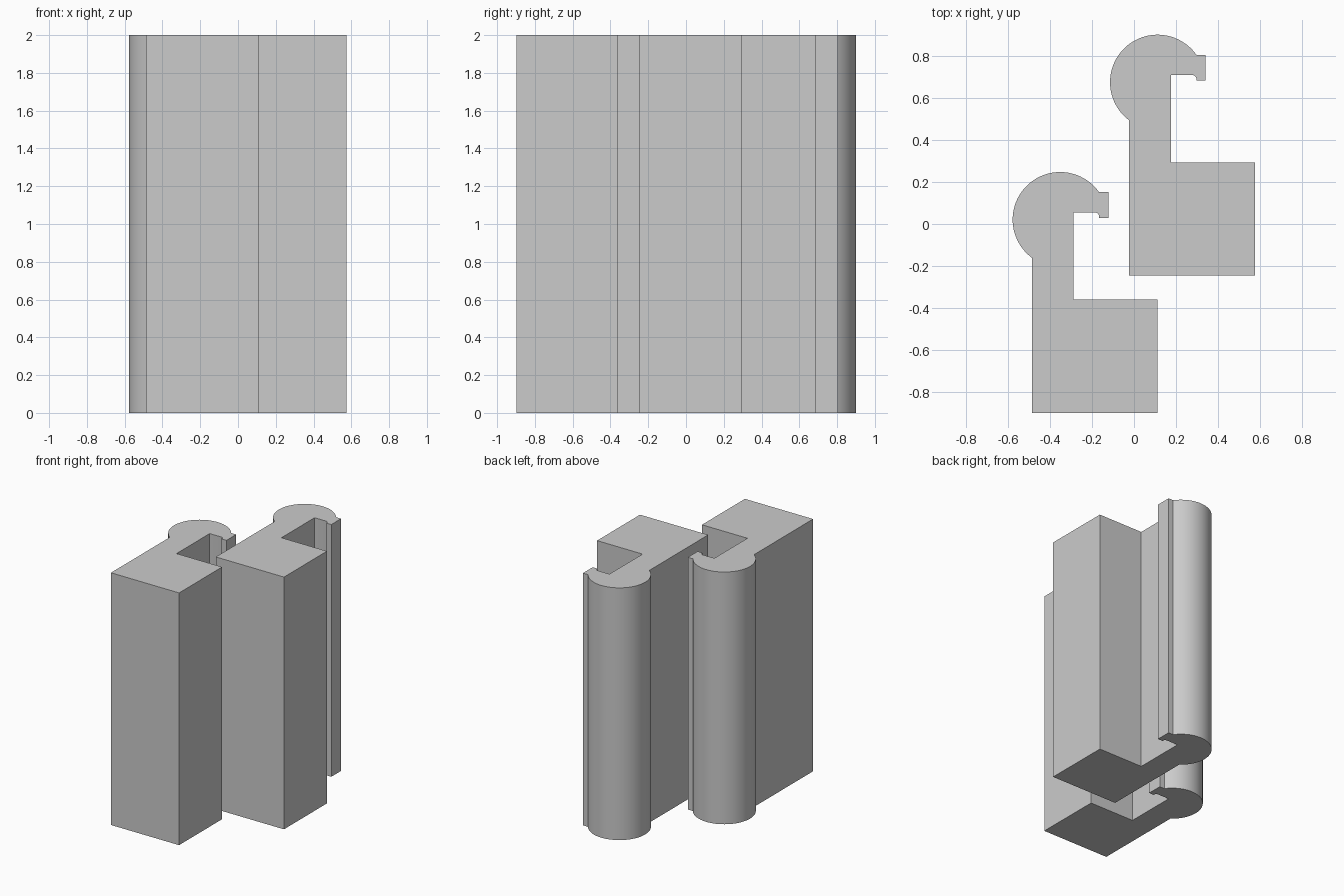
import bpy, bmesh, math

if "Cube" in bpy.data.objects:
    bpy.data.objects.remove(bpy.data.objects["Cube"])

HEIGHT = 2.0
CX, CY, R = -0.351, 0.021, 0.226      # centre and radius of the rounded head
SHIFT = (0.463, 0.653)                # offset between the two rails

grey = bpy.data.materials.new("light grey")
grey.diffuse_color = (0.6, 0.6, 0.6, 1)
grey.use_nodes = True
grey.node_tree.nodes["Principled BSDF"].inputs["Base Color"].default_value = grey.diffuse_color


def arc(cx, cy, r, a0, a1, n):
    return [(cx + r * math.cos(a0 + (a1 - a0) * i / n),
             cy + r * math.sin(a0 + (a1 - a0) * i / n)) for i in range(n + 1)]


def profile():
    # square base and neck
    pts = [(-0.486, -0.898), (0.112, -0.898), (0.112, -0.36),
           (-0.287, -0.36), (-0.287, 0.055)]
    # rounded step under the hooked lip
    pts += arc(-0.186, 0.035, 0.02, math.pi / 2, 0, 5)
    pts += [(-0.166, 0.029), (-0.122, 0.029), (-0.122, 0.151)]
    # round head, from the lip back to the neck
    start = math.asin((0.151 - CY) / R)
    end = 2 * math.pi - math.acos((-0.486 - CX) / R)
    return pts + arc(CX, CY, R, start, end, 48)


def rail(name, dx, dy):
    bm = bmesh.new()
    face = bm.faces.new([bm.verts.new((x + dx, y + dy, 0)) for x, y in profile()])
    out = bmesh.ops.extrude_face_region(bm, geom=[face], use_keep_orig=True)
    top = [g for g in out["geom"] if isinstance(g, bmesh.types.BMVert)]
    bmesh.ops.translate(bm, verts=top, vec=(0, 0, HEIGHT))
    bmesh.ops.recalc_face_normals(bm, faces=bm.faces)
    mesh = bpy.data.meshes.new(name)
    bm.to_mesh(mesh)
    bm.free()
    mesh.materials.append(grey)
    obj = bpy.data.objects.new(name, mesh)
    bpy.context.collection.objects.link(obj)
    bpy.ops.object.select_all(action="DESELECT")
    obj.select_set(True)
    bpy.context.view_layer.objects.active = obj
    bpy.ops.object.shade_smooth_by_angle(angle=math.radians(30))


rail("front_rail", 0, 0)
rail("back_rail", *SHIFT)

§ §

• **Exercise aim**: From the records above, copy every line that includes the word "bmesh".

• **Problem solution**:
import bpy, bmesh, math
    bm = bmesh.new()
    out = bmesh.ops.extrude_face_region(bm, geom=[face], use_keep_orig=True)
    top = [g for g in out["geom"] if isinstance(g, bmesh.types.BMVert)]
    bmesh.ops.translate(bm, verts=top, vec=(0, 0, HEIGHT))
    bmesh.ops.recalc_face_normals(bm, faces=bm.faces)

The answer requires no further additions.